WWD: It’s not just for hair, right?
K.P.: No, there’s skin care. All my guys that I work with at my salon love it. The beard mask you can actually use as a skin mask. Not only does it have great technology behind it but it’s a demonstrative product. Even though I am in the business, I like simplicity. This is exactly that brand. And I use it on my short-haired female client as well.
WWD: How have men’s attitudes toward beauty changed?
K.P.: I think that men, because of people like David who are great masculine style icons, have become far more open to experimenting and admitting that they want to try something different and they want to look great. I’ve worked with Benicio del Toro, Tom Brady, tons of guys, and it was never anything that was quite so open or spoken about, just because guys didn’t seem quite as interested to share or weren’t quite so curious about it. But guys really want to know and ask a lot of questions. I see it as a huge market I don’t see it going down any time soon. It’s great because we are now seeing sophisticated products for men whereas before men were getting gel in a tub and that was kind of it. It’s cool to hear guys talking about eye cream or how to wash your face or how to cut your beard.
WWD: How do they differ from women’s formulations?

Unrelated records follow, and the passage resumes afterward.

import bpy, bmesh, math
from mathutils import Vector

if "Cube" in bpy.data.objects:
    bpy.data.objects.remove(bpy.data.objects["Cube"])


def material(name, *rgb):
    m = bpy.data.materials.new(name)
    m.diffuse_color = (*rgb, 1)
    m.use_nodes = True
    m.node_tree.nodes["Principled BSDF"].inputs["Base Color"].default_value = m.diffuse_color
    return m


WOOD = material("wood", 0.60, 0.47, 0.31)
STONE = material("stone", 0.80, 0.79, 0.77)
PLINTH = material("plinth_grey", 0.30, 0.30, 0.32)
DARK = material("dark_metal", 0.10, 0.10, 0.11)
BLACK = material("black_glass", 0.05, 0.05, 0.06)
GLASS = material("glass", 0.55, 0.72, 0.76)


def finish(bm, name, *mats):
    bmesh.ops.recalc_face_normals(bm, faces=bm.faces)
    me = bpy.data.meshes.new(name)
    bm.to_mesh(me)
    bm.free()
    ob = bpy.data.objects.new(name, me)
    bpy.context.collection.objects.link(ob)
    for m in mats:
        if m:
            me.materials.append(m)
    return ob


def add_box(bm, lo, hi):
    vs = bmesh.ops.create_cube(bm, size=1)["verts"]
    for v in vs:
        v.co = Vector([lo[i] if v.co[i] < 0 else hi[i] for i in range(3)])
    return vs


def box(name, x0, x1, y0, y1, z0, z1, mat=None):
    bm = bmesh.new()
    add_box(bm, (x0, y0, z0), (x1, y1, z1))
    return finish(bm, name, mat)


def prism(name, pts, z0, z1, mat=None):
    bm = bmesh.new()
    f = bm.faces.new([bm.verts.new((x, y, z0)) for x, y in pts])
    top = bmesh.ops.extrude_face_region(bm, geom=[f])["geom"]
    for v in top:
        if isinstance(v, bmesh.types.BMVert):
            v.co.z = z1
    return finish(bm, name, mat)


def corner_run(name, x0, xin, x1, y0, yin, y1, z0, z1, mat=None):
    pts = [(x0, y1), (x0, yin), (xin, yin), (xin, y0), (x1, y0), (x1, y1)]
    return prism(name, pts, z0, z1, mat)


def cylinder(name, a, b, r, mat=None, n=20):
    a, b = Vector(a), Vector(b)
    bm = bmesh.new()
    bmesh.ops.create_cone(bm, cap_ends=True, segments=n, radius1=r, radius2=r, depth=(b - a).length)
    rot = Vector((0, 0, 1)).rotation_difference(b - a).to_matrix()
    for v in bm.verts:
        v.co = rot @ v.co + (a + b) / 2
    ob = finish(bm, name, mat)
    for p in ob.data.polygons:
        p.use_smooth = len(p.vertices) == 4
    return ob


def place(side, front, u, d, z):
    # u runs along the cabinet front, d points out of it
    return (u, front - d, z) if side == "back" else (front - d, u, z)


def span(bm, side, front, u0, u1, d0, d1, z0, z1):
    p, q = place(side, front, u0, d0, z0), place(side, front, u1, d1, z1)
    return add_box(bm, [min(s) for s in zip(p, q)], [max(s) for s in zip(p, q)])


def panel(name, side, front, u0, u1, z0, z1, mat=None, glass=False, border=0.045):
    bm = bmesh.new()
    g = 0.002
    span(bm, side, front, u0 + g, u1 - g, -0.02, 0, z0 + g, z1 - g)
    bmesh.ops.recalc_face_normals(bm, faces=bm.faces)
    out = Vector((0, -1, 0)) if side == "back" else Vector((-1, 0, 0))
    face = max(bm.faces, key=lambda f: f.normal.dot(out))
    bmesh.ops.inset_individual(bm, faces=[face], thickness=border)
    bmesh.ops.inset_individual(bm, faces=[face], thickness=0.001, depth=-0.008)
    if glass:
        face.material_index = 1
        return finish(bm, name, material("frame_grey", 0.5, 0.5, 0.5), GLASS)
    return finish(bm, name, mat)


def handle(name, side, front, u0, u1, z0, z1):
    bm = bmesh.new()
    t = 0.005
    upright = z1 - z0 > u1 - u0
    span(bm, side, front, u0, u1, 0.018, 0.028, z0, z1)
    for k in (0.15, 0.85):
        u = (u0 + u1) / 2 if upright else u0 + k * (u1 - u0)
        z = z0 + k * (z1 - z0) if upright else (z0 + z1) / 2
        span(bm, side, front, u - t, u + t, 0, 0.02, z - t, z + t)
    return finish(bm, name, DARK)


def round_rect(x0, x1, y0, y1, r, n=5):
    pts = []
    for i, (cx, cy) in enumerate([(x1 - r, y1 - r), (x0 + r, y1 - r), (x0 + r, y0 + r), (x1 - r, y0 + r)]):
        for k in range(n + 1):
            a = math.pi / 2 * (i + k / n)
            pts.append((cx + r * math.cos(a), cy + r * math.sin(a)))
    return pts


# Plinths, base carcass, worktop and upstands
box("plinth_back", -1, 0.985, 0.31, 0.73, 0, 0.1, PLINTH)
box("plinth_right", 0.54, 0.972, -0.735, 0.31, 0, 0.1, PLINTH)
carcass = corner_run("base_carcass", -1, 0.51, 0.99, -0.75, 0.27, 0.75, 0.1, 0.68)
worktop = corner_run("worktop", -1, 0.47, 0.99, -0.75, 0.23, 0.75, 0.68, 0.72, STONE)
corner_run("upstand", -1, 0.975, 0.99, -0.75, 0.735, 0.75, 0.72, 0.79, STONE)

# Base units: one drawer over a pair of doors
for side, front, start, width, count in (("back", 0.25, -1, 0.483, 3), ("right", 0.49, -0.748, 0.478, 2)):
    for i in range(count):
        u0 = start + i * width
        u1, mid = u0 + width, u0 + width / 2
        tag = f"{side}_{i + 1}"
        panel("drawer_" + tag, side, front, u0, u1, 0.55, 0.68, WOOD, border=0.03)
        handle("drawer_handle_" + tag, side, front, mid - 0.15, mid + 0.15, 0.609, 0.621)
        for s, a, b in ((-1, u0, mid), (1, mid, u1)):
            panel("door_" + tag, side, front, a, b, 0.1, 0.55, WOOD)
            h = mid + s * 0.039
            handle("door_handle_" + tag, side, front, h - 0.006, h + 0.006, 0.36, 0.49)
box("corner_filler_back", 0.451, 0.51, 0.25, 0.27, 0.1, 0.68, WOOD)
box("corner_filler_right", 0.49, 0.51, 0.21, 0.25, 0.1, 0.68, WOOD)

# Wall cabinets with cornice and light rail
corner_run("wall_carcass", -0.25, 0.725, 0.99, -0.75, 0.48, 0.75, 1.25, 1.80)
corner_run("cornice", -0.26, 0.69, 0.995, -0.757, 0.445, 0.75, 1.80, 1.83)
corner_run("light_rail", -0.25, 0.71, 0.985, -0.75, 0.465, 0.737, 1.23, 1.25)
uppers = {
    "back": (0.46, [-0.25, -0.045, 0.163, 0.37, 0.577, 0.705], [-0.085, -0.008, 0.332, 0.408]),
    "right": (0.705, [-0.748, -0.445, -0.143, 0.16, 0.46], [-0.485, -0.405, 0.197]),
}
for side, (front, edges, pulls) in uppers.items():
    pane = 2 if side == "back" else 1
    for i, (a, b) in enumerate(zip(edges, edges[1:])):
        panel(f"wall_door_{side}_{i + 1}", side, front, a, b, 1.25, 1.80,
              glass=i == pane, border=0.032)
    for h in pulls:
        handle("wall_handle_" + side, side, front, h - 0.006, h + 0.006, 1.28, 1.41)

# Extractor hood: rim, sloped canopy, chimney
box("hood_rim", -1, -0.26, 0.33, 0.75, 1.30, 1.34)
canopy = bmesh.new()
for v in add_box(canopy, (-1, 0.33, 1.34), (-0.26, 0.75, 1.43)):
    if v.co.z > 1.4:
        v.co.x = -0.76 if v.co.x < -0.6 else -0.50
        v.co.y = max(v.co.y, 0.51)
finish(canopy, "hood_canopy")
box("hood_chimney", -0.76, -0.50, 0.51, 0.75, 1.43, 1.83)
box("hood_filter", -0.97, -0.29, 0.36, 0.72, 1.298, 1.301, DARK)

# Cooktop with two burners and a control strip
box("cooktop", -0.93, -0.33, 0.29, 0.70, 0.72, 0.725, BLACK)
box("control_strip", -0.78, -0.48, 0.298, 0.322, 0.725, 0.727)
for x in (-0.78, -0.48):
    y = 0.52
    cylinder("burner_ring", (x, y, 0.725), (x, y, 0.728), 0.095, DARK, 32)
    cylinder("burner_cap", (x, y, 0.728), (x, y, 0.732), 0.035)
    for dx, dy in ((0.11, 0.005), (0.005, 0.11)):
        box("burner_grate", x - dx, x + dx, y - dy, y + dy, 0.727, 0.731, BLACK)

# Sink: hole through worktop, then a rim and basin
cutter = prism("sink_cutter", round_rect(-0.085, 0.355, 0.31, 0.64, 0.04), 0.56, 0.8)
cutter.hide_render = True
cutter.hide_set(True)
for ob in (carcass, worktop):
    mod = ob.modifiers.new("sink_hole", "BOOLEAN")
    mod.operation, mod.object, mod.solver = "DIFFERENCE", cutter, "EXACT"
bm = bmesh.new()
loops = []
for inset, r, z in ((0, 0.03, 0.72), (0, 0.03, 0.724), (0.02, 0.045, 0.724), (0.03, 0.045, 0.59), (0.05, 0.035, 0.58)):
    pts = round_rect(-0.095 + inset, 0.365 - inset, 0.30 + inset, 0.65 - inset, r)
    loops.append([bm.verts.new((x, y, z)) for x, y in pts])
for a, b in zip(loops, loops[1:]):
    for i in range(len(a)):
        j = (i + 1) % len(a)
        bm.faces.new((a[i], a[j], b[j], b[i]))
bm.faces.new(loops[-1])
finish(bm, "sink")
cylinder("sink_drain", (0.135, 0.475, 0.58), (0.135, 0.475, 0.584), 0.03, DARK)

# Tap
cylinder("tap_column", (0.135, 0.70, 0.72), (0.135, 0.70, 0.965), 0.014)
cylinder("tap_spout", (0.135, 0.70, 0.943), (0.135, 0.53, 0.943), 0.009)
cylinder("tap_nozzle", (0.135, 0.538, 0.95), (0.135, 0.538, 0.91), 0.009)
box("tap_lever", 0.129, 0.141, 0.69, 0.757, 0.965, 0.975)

K.P.: One thing that’s a little different is that there’s a different concentration when it comes to these products. When you are dealing with shorter hair it tends to be coarser because the ends aren’t quite as fine — it’s a blunt crisp cut — so you need a softening agent in a lot of these.

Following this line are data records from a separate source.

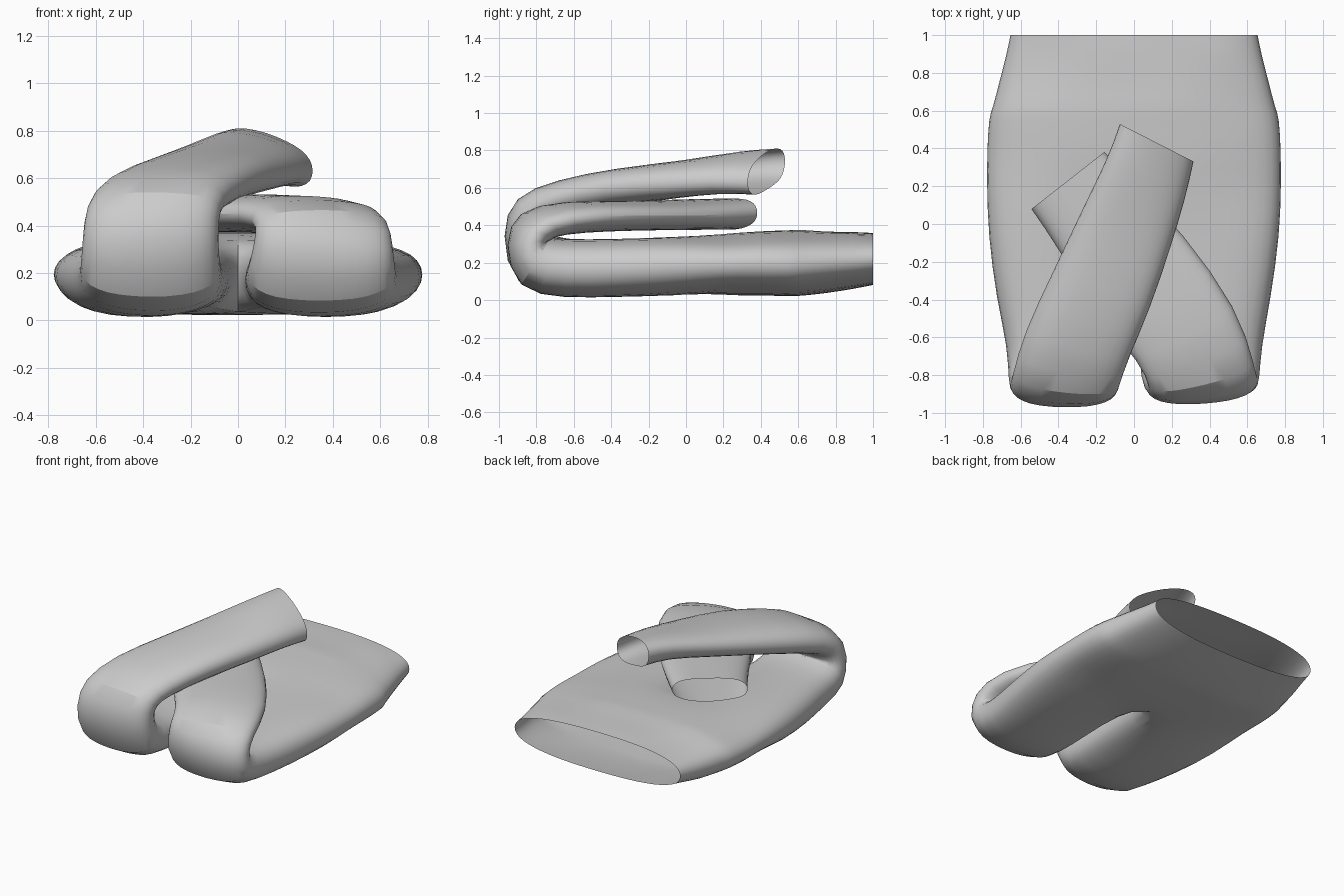
import bpy, bmesh
from math import sin, cos, pi, radians
from mathutils import Vector, noise

cube = bpy.data.objects.get("Cube")
if cube:
    bpy.data.objects.remove(cube, do_unlink=True)

HIP_SIDES = 24
HALF = HIP_SIDES // 2
LEG_SIDES = HALF + 4


def soft(value, power=0.8):
    """Round a circle coordinate out towards a soft box."""
    return (1 if value >= 0 else -1) * abs(value) ** power


def bridge(bm, a, b):
    n = len(a)
    for i in range(n):
        j = (i + 1) % n
        bm.faces.new((a[i], a[j], b[j], b[i]))


def hip_ring(bm, y, half_width, low, high):
    """Ring around the y axis, starting at the top centre."""
    ring = []
    for i in range(HIP_SIDES):
        a = 2 * pi * i / HIP_SIDES
        z = (low + high) / 2 + soft(cos(a)) * (high - low) / 2
        ring.append(bm.verts.new((half_width * soft(sin(a)), y, z)))
    return ring


def leg_ring(bm, side, x, y, z, half_width, half_height, yaw, pitch, roll=0):
    """Ring across a leg; pitch 0 runs forward, 90 up, 180 back again."""
    yaw, pitch, roll = radians(yaw), radians(pitch), radians(roll)
    wide = Vector((cos(yaw) * cos(roll), sin(yaw) * cos(roll), sin(roll)))
    ahead = Vector((sin(yaw), -cos(yaw), 0))
    tall = Vector((0, 0, cos(pitch))) - ahead * sin(pitch)
    ring = []
    for i in range(LEG_SIDES):
        a = radians(135) - 2 * pi * i / LEG_SIDES
        co = Vector((x, y, z)) + wide * (side * half_width * soft(cos(a)))
        ring.append(bm.verts.new(co + tall * (half_height * soft(sin(a)))))
    return ring


# Hips from waistband to crotch: y, half width, low z, high z
hips = [
    (1.0, 0.66, 0.08, 0.36),
    (0.9, 0.68, 0.06, 0.365),
    (0.75, 0.72, 0.035, 0.37),
    (0.61, 0.755, 0.02, 0.38),
    (0.57, 0.775, 0.02, 0.375),
    (0.38, 0.785, 0.02, 0.37),
    (0.2, 0.785, 0.025, 0.36),
]

# Legs from thigh over the knee to the cuff:
# x, y, z, half width, half height, yaw, pitch, roll
left_leg = [
    (0.40, -0.05, 0.185, 0.38, 0.16, 0, 0),
    (0.38, -0.4, 0.17, 0.35, 0.155, 0, 0),
    (0.35, -0.65, 0.165, 0.33, 0.16, 0, 0),
    (0.35, -0.83, 0.19, 0.32, 0.17, 0, 30),
    (0.36, -0.85, 0.31, 0.30, 0.13, 3, 90),
    (0.36, -0.81, 0.41, 0.29, 0.11, 12, 135),
    (0.30, -0.60, 0.45, 0.30, 0.09, 30, 175),
    (0.02, -0.25, 0.45, 0.32, 0.08, 41, 180),
    (-0.20, 0.05, 0.46, 0.27, 0.08, 40, 180),
    (-0.35, 0.23, 0.46, 0.25, 0.085, 38, 180),
]
right_leg = [
    (-0.40, -0.05, 0.185, 0.38, 0.16, 0, 0),
    (-0.385, -0.4, 0.17, 0.35, 0.155, 0, 0),
    (-0.365, -0.65, 0.17, 0.31, 0.16, 0, 0),
    (-0.37, -0.84, 0.21, 0.30, 0.18, 0, 30),
    (-0.37, -0.86, 0.36, 0.29, 0.135, 0, 90),
    (-0.36, -0.83, 0.48, 0.29, 0.125, -5, 130),
    (-0.31, -0.65, 0.54, 0.29, 0.11, -15, 165),
    (-0.17, -0.35, 0.60, 0.28, 0.105, -22, 180),
    (-0.03, 0.0, 0.65, 0.26, 0.10, -26, 180, -6),
    (0.07, 0.25, 0.69, 0.24, 0.10, -27, 180, -12),
    (0.12, 0.43, 0.69, 0.23, 0.10, -27, 180, -14),
]

bm = bmesh.new()
rings = [hip_ring(bm, *row) for row in hips]
for a, b in zip(rings, rings[1:]):
    bridge(bm, a, b)

# Crotch seam shared by both legs, from bottom to top
seat = rings[-1]
bottom, top = seat[HALF].co, seat[0].co
seam = []
for t in (0.25, 0.5, 0.75):
    co = bottom.lerp(top, t)
    co.y -= 0.1 * sin(pi * t)
    seam.append(bm.verts.new(co))

for side, rows in ((1, left_leg), (-1, right_leg)):
    previous = [seat[side * i % HIP_SIDES] for i in range(HALF + 1)] + seam
    for row in rows:
        ring = leg_ring(bm, side, *row)
        bridge(bm, previous, ring)
        previous = ring

# Gentle unevenness of the cloth
for v in bm.verts:
    if abs(v.co.y) < 0.9:
        v.co.z += 0.015 * noise.noise(v.co * 4)

bmesh.ops.recalc_face_normals(bm, faces=bm.faces)
mesh = bpy.data.meshes.new("folded_leg_trousers")
bm.to_mesh(mesh)
bm.free()
trousers = bpy.data.objects.new("folded_leg_trousers", mesh)
bpy.context.collection.objects.link(trousers)
smooth = trousers.modifiers.new("cloth_smoothing", "SUBSURF")
smooth.levels = smooth.render_levels = 1

bpy.context.view_layer.objects.active = trousers
trousers.select_set(True)
bpy.ops.object.shade_smooth_by_angle(angle=radians(50))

WWD: How have hair trends changed in Hollywood?
K.P.: There are more actresses with shorter hair as well as those working into their natural textures. The same goes for men with diversity of texture and celebrating their texture. You can get a similar style haircut to someone like David, but in your own texture it’s going to be something completely different. Then you use the products to style that look to keep it authentic to you. You can take cues from looks, you just need the right product to execute it.
WWD: What sort of trends are we going to see at the Emmys next month?
K.P.: There was a time when everyone’s hair was smoothed out and styled into these looks, but now we are creating glamorous looks for men and women with natural texture. We are going to see a little bit more lived-in glamour where things aren’t quite so controlled and contrived, but they are still super glamorous in execution. It’s kind of Victoria’s thing, this undone glamour that somehow becomes so glamorous but in a cool way. People are starting to realize the result is to not look like you spent so much time. You have an amazing dress, then it’s really cool to have hair that looks like you stepped into it.
WWD: What’s the inspiration for this?
K.P.: Sophia Loren, Brigitte Bardot, all those women when they would get into their dresses they would have their hair up — often times they would take a bath before and have that texture, and then get into the gown. That’s what we’ve always tried to replicate. It looks so effortless but back in the time you would have a bath before you would go and it would change the texture of your hair.
WWD: Has product development played a part in this?
K.P.: I think that’s one of the things. We have easy fool-proof tools to achieve that look and not have to go against what you have. People are being way more experimental, especially guys, than they ever have been before. I gave two of my male clients who have never had long hair, long hair. They were both actors and one was for a role and another was for a project. Everyone is starting to shoot so it’s that time of the season when we set the looks, but guys are now more open to diving into a look to authenticate a character no matter what that is. I don’t think that would have been so much the case had this evolution not happened. I think it’s in part because of someone like David taking risks along the way.